MATERIAL FOR THE TASK Block Start

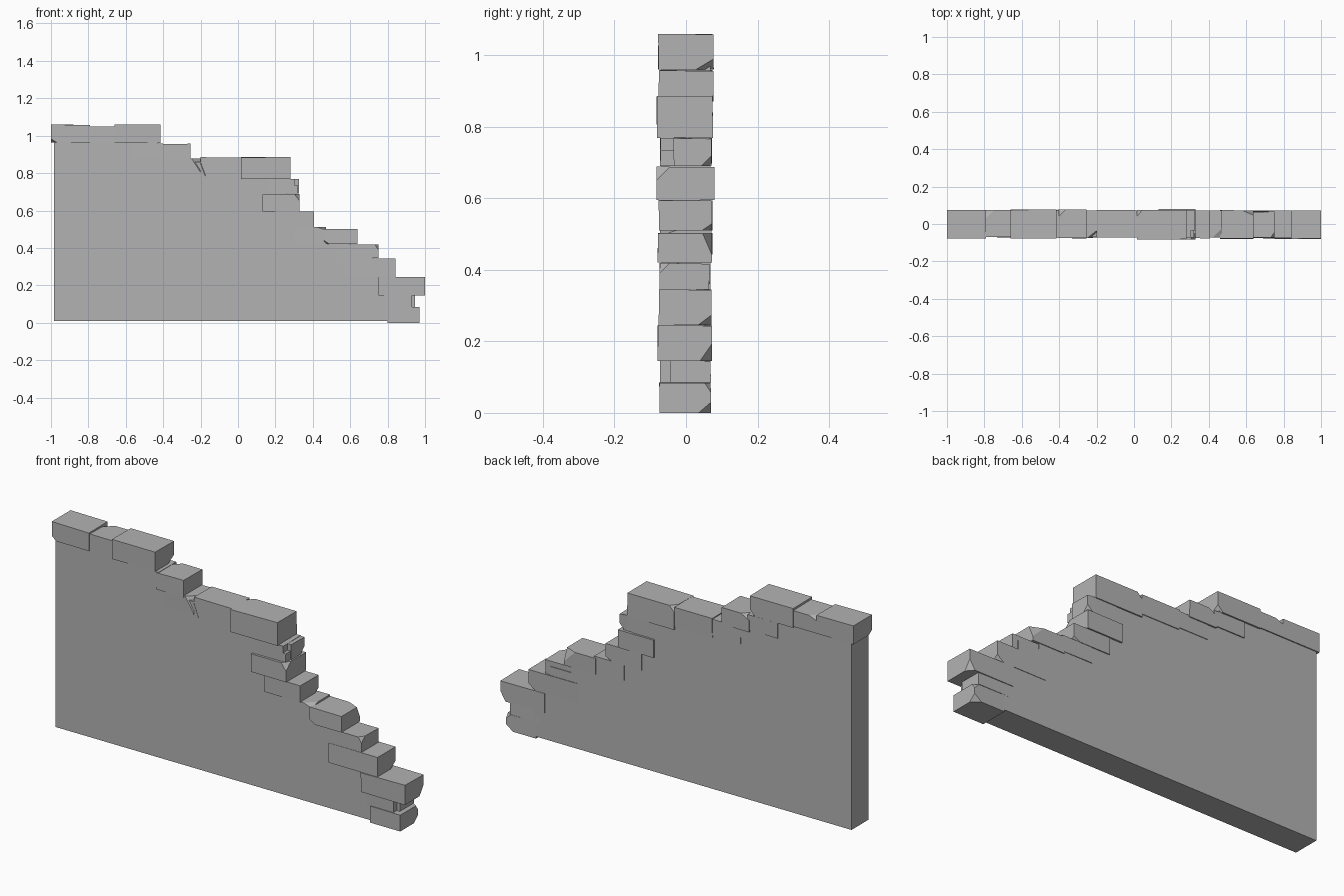
import bpy
import bmesh
import random
from mathutils import Vector

random.seed(4)
cube = bpy.data.objects.get("Cube")
if cube:
    bpy.data.objects.remove(cube, do_unlink=True)

stone = bpy.data.materials.new("grey stone")
stone.use_nodes = True
GREY = (0.45, 0.45, 0.45, 1)
stone.diffuse_color = GREY
stone.node_tree.nodes["Principled BSDF"].inputs["Base Color"].default_value = GREY


def finish(name, bm):
    bmesh.ops.recalc_face_normals(bm, faces=bm.faces)
    mesh = bpy.data.meshes.new(name)
    bm.to_mesh(mesh)
    bm.free()
    mesh.materials.append(stone)
    bpy.context.collection.objects.link(bpy.data.objects.new(name, mesh))


def brick(name, x, z, y, chips=()):
    """Slightly uneven block; each chip is a corner direction plus cut depths."""
    bm = bmesh.new()
    bmesh.ops.create_cube(bm, size=1)
    low, high = Vector((x[0], y[0], z[0])), Vector((x[1], y[1], z[1]))
    for v in bm.verts:
        for i in range(3):
            v.co[i] = high[i] if v.co[i] > 0 else low[i]
        v.co.z -= random.uniform(0, 0.004) if v.co.z == high.z else 0
        v.co.y *= random.uniform(0.97, 1)
    for sign, depth in chips:
        corner = Vector([high[i] if sign[i] > 0 else low[i] for i in range(3)])
        normal = Vector([sign[i] / depth[i] for i in range(3)])
        point = corner - Vector((sign[0] * depth[0], 0, 0))
        cut = bmesh.ops.bisect_plane(bm, geom=bm.verts[:] + bm.edges[:] + bm.faces[:],
                                     plane_co=point, plane_no=normal, clear_outer=True)
        edges = [e for e in cut["geom_cut"] if isinstance(e, bmesh.types.BMEdge)]
        bmesh.ops.edgeloop_fill(bm, edges=edges)
    finish(name, bm)


# Plain wall body with a stepped right edge
steps = [(-0.43, 1.035), (-0.43, 0.93), (-0.28, 0.93), (-0.28, 0.86), (0.26, 0.86),
         (0.26, 0.57), (0.38, 0.57), (0.38, 0.48), (0.6, 0.48), (0.6, 0.39),
         (0.72, 0.39), (0.72, 0.32), (0.81, 0.32), (0.81, 0.01)]
bm = bmesh.new()
outline = [(-0.985, 0.01), (-0.985, 1.035)] + steps
face = bm.faces.new([bm.verts.new((x, -0.069, z)) for x, z in outline])
side = bmesh.ops.extrude_face_region(bm, geom=[face])["geom"]
bmesh.ops.translate(bm, vec=(0, 0.138, 0),
                    verts=[v for v in side if isinstance(v, bmesh.types.BMVert)])
finish("wall_body", bm)

# Coping stones along the high end
FRONT_LOW, FRONT_TOP = (1, -1, -1), (1, -1, 1)
BACK_LOW, BACK_TOP = (1, 1, -1), (1, 1, 1)
brick("coping_end", (-1, -0.79), (0.965, 1.06), (-0.078, 0.076),
      [((-1, -1, -1), (0.03, 0.03, 0.02))])
brick("coping_middle", (-0.79, -0.655), (0.965, 1.05), (-0.072, 0.075),
      [((-1, 1, 1), (0.05, 0.05, 0.02))])
brick("coping_inner", (-0.66, -0.415), (0.96, 1.06), (-0.078, 0.078),
      [(BACK_LOW, (0.03, 0.05, 0.03))])
brick("second_course_inner", (-0.57, -0.4), (0.88, 0.96), (-0.074, 0.075))
brick("second_course_end", (-0.41, -0.255), (0.87, 0.958), (-0.077, 0.078),
      [((-1, 1, 1), (0.05, 0.05, 0.03))])
brick("third_course_inner", (-0.36, -0.2), (0.795, 0.88), (-0.075, 0.073),
      [(FRONT_TOP, (0.05, 0.04, 0.08))])
brick("third_course_middle", (-0.2, 0.015), (0.785, 0.887), (-0.073, 0.074),
      [((-1, -1, -1), (0.03, 0.02, 0.08))])
brick("third_course_end", (0.015, 0.28), (0.768, 0.887), (-0.083, 0.076),
      [((-1, 1, 1), (0.03, 0.04, 0.03))])

# Toothed bricks down the broken edge
brick("tooth_notched", (0.16, 0.305), (0.69, 0.77), (-0.073, 0.073))
brick("tooth_notched_outer", (0.28, 0.325), (0.69, 0.77), (-0.035, 0.073),
      [(BACK_LOW, (0.03, 0.03, 0.03))])
brick("tooth_notched_lip", (0.28, 0.32), (0.69, 0.735), (-0.073, -0.033))
brick("tooth_wide", (0.13, 0.33), (0.595, 0.69), (-0.083, 0.08),
      [(FRONT_TOP, (0.03, 0.04, 0.04))])
brick("tooth_mid_upper", (0.2, 0.405), (0.51, 0.597), (-0.077, 0.074),
      [(BACK_LOW, (0.04, 0.03, 0.02))])
brick("tooth_mid_inner", (0.3, 0.47), (0.43, 0.515), (-0.073, 0.073),
      [(FRONT_TOP, (0.06, 0.06, 0.02))])
brick("tooth_mid_outer", (0.46, 0.64), (0.42, 0.505), (-0.08, 0.075),
      [(BACK_TOP, (0.07, 0.03, 0.07)), ((-1, -1, -1), (0.03, 0.03, 0.02))])
brick("tooth_lower_small", (0.53, 0.75), (0.345, 0.42), (-0.074, 0.066),
      [(FRONT_TOP, (0.02, 0.03, 0.03))])
brick("tooth_lower_wide", (0.565, 0.842), (0.245, 0.347), (-0.077, 0.073),
      [(BACK_LOW, (0.04, 0.04, 0.03))])
brick("tooth_lower_end", (0.75, 1), (0.145, 0.247), (-0.08, 0.074),
      [(BACK_LOW, (0.03, 0.035, 0.05))])
brick("tooth_recessed_front", (0.78, 0.93), (0.085, 0.147), (-0.073, -0.03))
brick("tooth_recessed_back", (0.78, 0.947), (0.085, 0.147), (-0.045, 0.07))
brick("foot_brick", (0.8, 0.97), (0, 0.087), (-0.076, 0.07),
      [(BACK_LOW, (0.04, 0.035, 0.03)), ((1, 1, 1), (0.03, 0.02, 0.03))])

MATERIAL FOR THE TASK Block End

The lines from the one holding "[(BACK_LOW, (0.03, 0.03, 0.03))])" to the end of the entries are to be repeated exactly, with both ends included and nothing else.

      [(BACK_LOW, (0.03, 0.03, 0.03))])
brick("tooth_notched_lip", (0.28, 0.32), (0.69, 0.735), (-0.073, -0.033))
brick("tooth_wide", (0.13, 0.33), (0.595, 0.69), (-0.083, 0.08),
      [(FRONT_TOP, (0.03, 0.04, 0.04))])
brick("tooth_mid_upper", (0.2, 0.405), (0.51, 0.597), (-0.077, 0.074),
      [(BACK_LOW, (0.04, 0.03, 0.02))])
brick("tooth_mid_inner", (0.3, 0.47), (0.43, 0.515), (-0.073, 0.073),
      [(FRONT_TOP, (0.06, 0.06, 0.02))])
brick("tooth_mid_outer", (0.46, 0.64), (0.42, 0.505), (-0.08, 0.075),
      [(BACK_TOP, (0.07, 0.03, 0.07)), ((-1, -1, -1), (0.03, 0.03, 0.02))])
brick("tooth_lower_small", (0.53, 0.75), (0.345, 0.42), (-0.074, 0.066),
      [(FRONT_TOP, (0.02, 0.03, 0.03))])
brick("tooth_lower_wide", (0.565, 0.842), (0.245, 0.347), (-0.077, 0.073),
      [(BACK_LOW, (0.04, 0.04, 0.03))])
brick("tooth_lower_end", (0.75, 1), (0.145, 0.247), (-0.08, 0.074),
      [(BACK_LOW, (0.03, 0.035, 0.05))])
brick("tooth_recessed_front", (0.78, 0.93), (0.085, 0.147), (-0.073, -0.03))
brick("tooth_recessed_back", (0.78, 0.947), (0.085, 0.147), (-0.045, 0.07))
brick("foot_brick", (0.8, 0.97), (0, 0.087), (-0.076, 0.07),
      [(BACK_LOW, (0.04, 0.035, 0.03)), ((1, 1, 1), (0.03, 0.02, 0.03))])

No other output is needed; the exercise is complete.